I feel like Fiji and Sweden should go to war over Footsie Pajamas and then make a movie about it starring an actor that looks like Howard Stern and Pinky from Pinky and the Brain
So who would be pro-Footsie and anti-Footsie? Choose wisely, the implications in that answer are staggering.
And dont forget The Bridge On the River Kawai-one of the best anti-war movies ever made.
Bring back more Nazis, people need to remember these things we live in an age where we easily forget and thus we end up making the same mistakes. How about a movie about Waldo in WWII Gemany? We can call it Where’s the Waldorf!

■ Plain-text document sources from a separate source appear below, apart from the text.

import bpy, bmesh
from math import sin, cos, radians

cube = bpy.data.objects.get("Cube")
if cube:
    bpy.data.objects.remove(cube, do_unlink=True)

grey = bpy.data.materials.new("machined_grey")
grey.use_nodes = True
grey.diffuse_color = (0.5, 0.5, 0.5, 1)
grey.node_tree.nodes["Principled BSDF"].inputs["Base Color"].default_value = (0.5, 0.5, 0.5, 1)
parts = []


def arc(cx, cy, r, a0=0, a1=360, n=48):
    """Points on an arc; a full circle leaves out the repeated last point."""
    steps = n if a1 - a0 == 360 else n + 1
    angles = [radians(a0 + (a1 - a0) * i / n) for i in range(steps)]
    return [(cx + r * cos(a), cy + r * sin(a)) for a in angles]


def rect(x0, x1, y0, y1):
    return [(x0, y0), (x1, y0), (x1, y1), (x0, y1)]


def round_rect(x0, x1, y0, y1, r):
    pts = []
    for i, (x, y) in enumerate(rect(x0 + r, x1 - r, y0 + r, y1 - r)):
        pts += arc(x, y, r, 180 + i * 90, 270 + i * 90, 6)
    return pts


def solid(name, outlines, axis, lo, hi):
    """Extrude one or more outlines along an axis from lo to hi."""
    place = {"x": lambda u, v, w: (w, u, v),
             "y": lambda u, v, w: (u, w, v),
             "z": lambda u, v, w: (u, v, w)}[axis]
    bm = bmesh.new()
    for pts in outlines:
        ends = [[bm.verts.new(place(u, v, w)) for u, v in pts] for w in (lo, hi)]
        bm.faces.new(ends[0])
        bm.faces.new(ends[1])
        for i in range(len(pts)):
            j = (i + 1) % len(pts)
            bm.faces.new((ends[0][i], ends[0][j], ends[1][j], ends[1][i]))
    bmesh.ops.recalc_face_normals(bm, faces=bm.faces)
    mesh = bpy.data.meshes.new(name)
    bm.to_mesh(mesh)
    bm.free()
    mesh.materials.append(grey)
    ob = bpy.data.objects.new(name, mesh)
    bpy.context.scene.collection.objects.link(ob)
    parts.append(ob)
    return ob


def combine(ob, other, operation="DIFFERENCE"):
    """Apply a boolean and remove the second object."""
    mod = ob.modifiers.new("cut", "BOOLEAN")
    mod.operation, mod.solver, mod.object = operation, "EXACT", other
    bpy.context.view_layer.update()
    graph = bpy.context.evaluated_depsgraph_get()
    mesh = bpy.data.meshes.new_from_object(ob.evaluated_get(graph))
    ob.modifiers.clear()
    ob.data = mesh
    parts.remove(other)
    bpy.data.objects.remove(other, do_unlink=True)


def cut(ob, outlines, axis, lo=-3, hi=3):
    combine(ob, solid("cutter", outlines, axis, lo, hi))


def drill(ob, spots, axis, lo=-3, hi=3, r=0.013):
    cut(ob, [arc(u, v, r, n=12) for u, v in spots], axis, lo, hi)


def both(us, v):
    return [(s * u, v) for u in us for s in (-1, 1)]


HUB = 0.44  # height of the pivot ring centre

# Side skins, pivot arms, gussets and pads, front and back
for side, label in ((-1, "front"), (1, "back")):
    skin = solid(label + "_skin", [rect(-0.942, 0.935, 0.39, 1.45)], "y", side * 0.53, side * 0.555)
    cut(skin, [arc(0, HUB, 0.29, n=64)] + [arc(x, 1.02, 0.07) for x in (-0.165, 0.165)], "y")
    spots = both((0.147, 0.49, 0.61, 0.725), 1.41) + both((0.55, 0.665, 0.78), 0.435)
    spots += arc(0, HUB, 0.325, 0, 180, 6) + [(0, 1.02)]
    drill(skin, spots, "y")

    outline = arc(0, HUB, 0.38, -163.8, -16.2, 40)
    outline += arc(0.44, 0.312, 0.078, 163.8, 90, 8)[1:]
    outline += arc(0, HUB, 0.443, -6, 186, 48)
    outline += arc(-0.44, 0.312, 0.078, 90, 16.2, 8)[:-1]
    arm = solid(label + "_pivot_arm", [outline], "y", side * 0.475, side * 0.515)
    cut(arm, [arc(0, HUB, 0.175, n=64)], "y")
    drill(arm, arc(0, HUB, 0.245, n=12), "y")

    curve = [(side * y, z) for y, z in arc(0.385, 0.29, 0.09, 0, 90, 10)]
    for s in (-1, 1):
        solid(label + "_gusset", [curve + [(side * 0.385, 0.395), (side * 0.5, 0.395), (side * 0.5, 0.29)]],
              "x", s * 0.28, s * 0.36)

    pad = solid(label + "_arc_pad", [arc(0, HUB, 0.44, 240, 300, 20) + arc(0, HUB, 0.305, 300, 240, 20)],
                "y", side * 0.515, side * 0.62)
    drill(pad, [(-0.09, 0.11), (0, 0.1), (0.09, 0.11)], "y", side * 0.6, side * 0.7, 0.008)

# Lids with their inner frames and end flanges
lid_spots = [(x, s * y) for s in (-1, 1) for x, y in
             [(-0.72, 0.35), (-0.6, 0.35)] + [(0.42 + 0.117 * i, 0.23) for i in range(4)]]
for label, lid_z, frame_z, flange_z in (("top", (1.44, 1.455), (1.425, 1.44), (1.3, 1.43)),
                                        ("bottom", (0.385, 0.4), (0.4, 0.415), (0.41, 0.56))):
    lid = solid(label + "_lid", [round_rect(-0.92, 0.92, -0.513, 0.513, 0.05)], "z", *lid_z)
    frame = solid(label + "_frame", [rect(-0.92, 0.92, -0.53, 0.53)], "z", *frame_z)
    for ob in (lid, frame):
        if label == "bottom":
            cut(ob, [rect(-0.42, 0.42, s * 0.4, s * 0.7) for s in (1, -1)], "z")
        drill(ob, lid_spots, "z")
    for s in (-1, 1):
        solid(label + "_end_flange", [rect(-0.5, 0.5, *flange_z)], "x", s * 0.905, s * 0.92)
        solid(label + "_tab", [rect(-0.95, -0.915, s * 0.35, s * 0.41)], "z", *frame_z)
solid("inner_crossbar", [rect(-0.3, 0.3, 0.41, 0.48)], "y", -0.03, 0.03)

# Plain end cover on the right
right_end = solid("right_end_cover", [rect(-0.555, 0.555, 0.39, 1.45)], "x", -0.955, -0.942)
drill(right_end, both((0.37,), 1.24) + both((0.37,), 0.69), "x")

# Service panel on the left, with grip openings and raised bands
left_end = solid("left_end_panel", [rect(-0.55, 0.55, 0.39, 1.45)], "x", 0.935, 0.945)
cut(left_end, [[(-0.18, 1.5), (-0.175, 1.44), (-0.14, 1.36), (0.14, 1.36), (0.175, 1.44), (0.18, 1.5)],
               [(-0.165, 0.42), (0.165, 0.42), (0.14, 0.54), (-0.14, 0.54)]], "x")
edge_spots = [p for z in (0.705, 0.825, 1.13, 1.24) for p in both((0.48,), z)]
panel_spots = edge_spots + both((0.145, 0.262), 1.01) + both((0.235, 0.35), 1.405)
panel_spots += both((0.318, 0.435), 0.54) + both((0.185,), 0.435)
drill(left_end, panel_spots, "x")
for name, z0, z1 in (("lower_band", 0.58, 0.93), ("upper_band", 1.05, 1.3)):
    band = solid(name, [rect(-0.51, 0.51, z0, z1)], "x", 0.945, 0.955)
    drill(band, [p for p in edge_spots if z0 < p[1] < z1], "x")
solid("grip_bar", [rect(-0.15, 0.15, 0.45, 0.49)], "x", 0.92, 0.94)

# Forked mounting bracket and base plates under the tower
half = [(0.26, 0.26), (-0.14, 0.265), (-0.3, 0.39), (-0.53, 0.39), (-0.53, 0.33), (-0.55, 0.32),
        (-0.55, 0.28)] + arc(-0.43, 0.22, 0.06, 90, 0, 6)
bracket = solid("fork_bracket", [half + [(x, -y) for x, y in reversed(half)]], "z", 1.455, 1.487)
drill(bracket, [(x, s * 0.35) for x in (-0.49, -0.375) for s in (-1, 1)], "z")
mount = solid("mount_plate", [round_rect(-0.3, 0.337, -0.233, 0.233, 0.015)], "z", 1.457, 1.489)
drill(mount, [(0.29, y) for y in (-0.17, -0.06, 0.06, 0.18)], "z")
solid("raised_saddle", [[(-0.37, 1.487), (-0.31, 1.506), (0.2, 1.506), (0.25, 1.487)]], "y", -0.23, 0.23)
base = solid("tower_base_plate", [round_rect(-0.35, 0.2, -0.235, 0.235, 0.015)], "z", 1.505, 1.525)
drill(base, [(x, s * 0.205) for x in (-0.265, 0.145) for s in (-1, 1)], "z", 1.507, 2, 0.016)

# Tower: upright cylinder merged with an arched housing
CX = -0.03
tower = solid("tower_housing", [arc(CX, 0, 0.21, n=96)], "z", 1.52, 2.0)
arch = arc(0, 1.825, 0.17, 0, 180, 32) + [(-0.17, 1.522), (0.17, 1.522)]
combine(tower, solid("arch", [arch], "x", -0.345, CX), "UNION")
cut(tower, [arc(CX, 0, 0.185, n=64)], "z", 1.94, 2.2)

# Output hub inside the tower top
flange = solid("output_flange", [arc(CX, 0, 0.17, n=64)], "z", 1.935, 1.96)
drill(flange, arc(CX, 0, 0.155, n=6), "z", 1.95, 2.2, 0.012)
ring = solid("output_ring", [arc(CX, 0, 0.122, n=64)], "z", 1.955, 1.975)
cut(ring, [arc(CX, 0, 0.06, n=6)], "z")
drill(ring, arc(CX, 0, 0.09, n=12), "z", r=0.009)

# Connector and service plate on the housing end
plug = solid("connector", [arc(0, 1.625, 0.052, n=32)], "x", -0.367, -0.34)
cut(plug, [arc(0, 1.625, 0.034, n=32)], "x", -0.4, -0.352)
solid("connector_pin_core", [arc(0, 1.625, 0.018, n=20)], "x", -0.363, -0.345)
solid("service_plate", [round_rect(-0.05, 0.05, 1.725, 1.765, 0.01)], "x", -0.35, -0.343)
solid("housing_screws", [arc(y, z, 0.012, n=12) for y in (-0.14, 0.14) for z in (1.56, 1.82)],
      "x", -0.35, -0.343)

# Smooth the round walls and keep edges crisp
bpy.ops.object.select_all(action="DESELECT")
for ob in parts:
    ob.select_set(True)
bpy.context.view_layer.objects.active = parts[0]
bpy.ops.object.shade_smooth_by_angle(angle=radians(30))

If a Hollywood ending is needed then the defeat of Nicolae Ceausescu would be perfect. You also get an excuse to make your protagonists young and attractive and your antagonist old and ugly, location shooting would be cheap as well. The only downside is cold would limit the amount of bare chested hero shots that could be forced out of the star.
This is actually a really well (over)thought-out classification, and of course suitably earonic. I don’t really have anything to contribute other than praise, but I felt bad leaving it unsaid.
but you got love these Nazi´s:
valkiyre is coming to sweep the oscars get ready :D
@yaang: We talk about Valkyrie on the latest podcast episode; you should check it out:
Also, I don’t know if you’re being facetious our not, but I highly doubt that Valkyrie will do well in awards season. Don’t get me wrong, I enjoyed it a lot, but I think that A) there really is some Nazi fatigue among the movie elite and B) Nazi fatigue aside, the movie had too much of a slick, heist movie feel to it to be considered Oscar-great. Was I the only person to be reminded of Ocean’s 11 by this movie?
Actually, Holocaust theme #3 being moral in hard times, was transferred to an equally atrocious historical event in Hotel Rwanda and it worked quite well. You don’t need Batman for it.
Actually, holocaust sub-genre #3 (people being moral in hard times) was transferred quite effectively to an equally atrocious historical event: Hotel Rwanda.
I don’t believe that Batman is an adequate replacement
Nothing much to add, just that, reading Manohla Dargis’ reviews, it seemed as though her main problem with both the films was daring to (gasp) portray Nazis as anything but diabolical monsters. After all, surely Nazis can’t be human.